Volume 2016, Article ID 1947613, 23 pages
http://dx.doi.org/10.1155/2016/1947613
Review Article

Prospects on Time-Domain Diffuse Optical Tomography Based on Time-Correlated Single Photon Counting for Small Animal Imaging

1Department of Electrical and Computer Engineering, Université de Sherbrooke, 2500 Boulevard de l’Université, Sherbrooke, QC, Canada J1K 2R1
2Centre d’Imagerie Moléculaire de Sherbrooke (CIMS), Centre de Recherche du Centre Hospitalier Universitaire de Sherbrooke (CR-CHUS), 3001 12e Avenue Nord, Sherbrooke, QC, Canada J1H 5N4
3Institut Interdisciplinaire d’Innovation Technologique (3IT), Parc Innovation, Pavillon P2, 3000 Boulevard de l’Université, Sherbrooke, QC, Canada J1K 0A5
4Dipartimento di Elettronica, Informazione e Bioingegneria, Politecnico di Milano, Piazza Leonardo da Vinci 32, 20133 Milano, Italy

Received 2 October 2015; Revised 5 December 2015; Accepted 20 December 2015

Academic Editor: Rickson C. Mesquita

Copyright © 2016 Yves Bérubé-Lauzière et al. This is an open access article distributed under the Creative Commons Attribution License, which permits unrestricted use, distribution, and reproduction in any medium, provided the original work is properly cited.

Abstract

This paper discusses instrumentation based on multiview parallel high temporal resolution (<50 ps) time-domain (TD) measurements for diffuse optical tomography (DOT) and a prospective view on the steps to undertake as regards such instrumentation to make TD-DOT a viable technology for small animal molecular imaging. TD measurements provide information-richest data, and we briefly review the interaction of light with biological tissues to provide an understanding of this.
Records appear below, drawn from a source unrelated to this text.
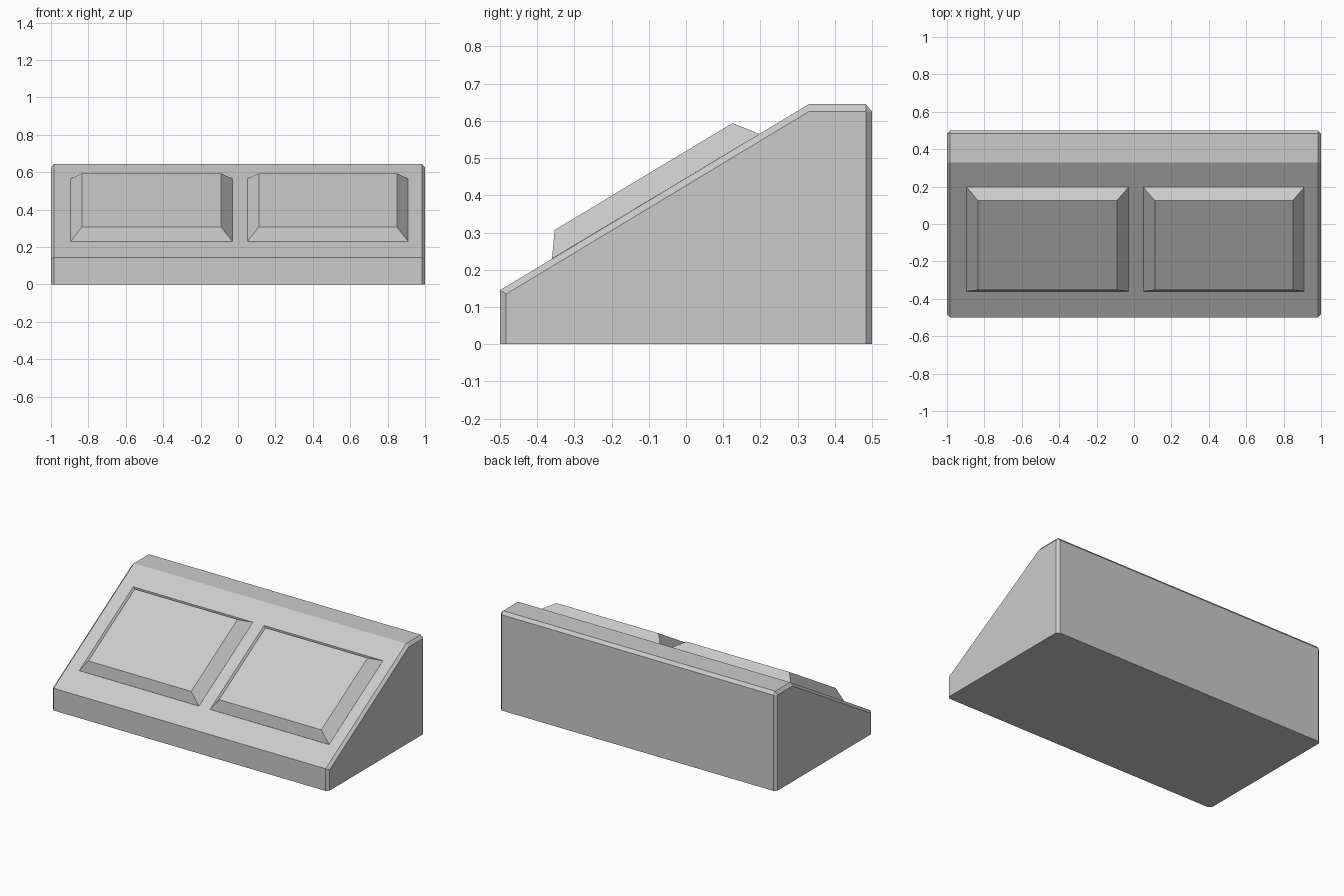
import bpy, bmesh

if "Cube" in bpy.data.objects:
    bpy.data.objects.remove(bpy.data.objects["Cube"])


def loft(name, rings):
    """Skin matching rings of points and cap both ends."""
    bm = bmesh.new()
    loops = [[bm.verts.new(p) for p in ring] for ring in rings]
    n = len(loops[0])
    for a, b in zip(loops, loops[1:]):
        for i in range(n):
            j = (i + 1) % n
            bm.faces.new((a[i], a[j], b[j], b[i]))
    bm.faces.new(loops[0])
    bm.faces.new(loops[-1])
    bmesh.ops.remove_doubles(bm, verts=bm.verts, dist=1e-4)
    bmesh.ops.recalc_face_normals(bm, faces=bm.faces)
    mesh = bpy.data.meshes.new(name)
    bm.to_mesh(mesh)
    bm.free()
    obj = bpy.data.objects.new(name, mesh)
    bpy.context.collection.objects.link(obj)
    return obj


# Wedge body: full profile, with a smaller end profile forming the chamfers
full = [(-0.5, 0), (0.5, 0), (0.5, 0.625), (0.483, 0.645), (0.33, 0.645), (-0.5, 0.145)]
end = [(-0.483, 0), (0.483, 0), (0.483, 0.625), (0.483, 0.625), (0.33, 0.625), (-0.483, 0.135)]
sections = [(-1, end), (-0.983, full), (0.983, full), (1, end)]
loft("console_body", [[(x, y, z) for y, z in prof] for x, prof in sections])


def panel(name, x0, x1):
    """Raised bevelled panel on the slope, its foot sunk into the body."""
    def ring(inset, front, back):
        a, b = x0 + inset, x1 - inset
        return [(a, *front), (b, *front), (b, *back), (a, *back)]
    loft(name, [
        ring(0, (-0.35, 0.213), (0.207, 0.548)),
        ring(0, (-0.36, 0.23), (0.197, 0.565)),
        ring(0.061, (-0.353, 0.307), (0.125, 0.594)),
    ])


# Two sloping panels
panel("left_panel", -0.895, -0.03)
panel("right_panel", 0.05, 0.91)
This data richness is yet to be exploited to its full potential to increase the spatial resolution of DOT imaging and to allow probing, via the fluorescence lifetime, tissue biochemical parameters, and processes that are otherwise not accessible in fluorescence DOT. TD data acquisition time is, however, the main factor that currently compromises the viability of TD-DOT. Current high temporal resolution TD-DOT scanners simply do not integrate sufficient detection channels. Based on our past experience in developing TD-DOT instrumentation, we review and discuss promising technologies to overcome this difficulty. These are single photon avalanche diode (SPAD) detectors and fully parallel highly integrated electronics for time-correlated single photon counting (TCSPC). We present experimental results obtained with such technologies demonstrating the feasibility of next-generation multiview TD-DOT therewith.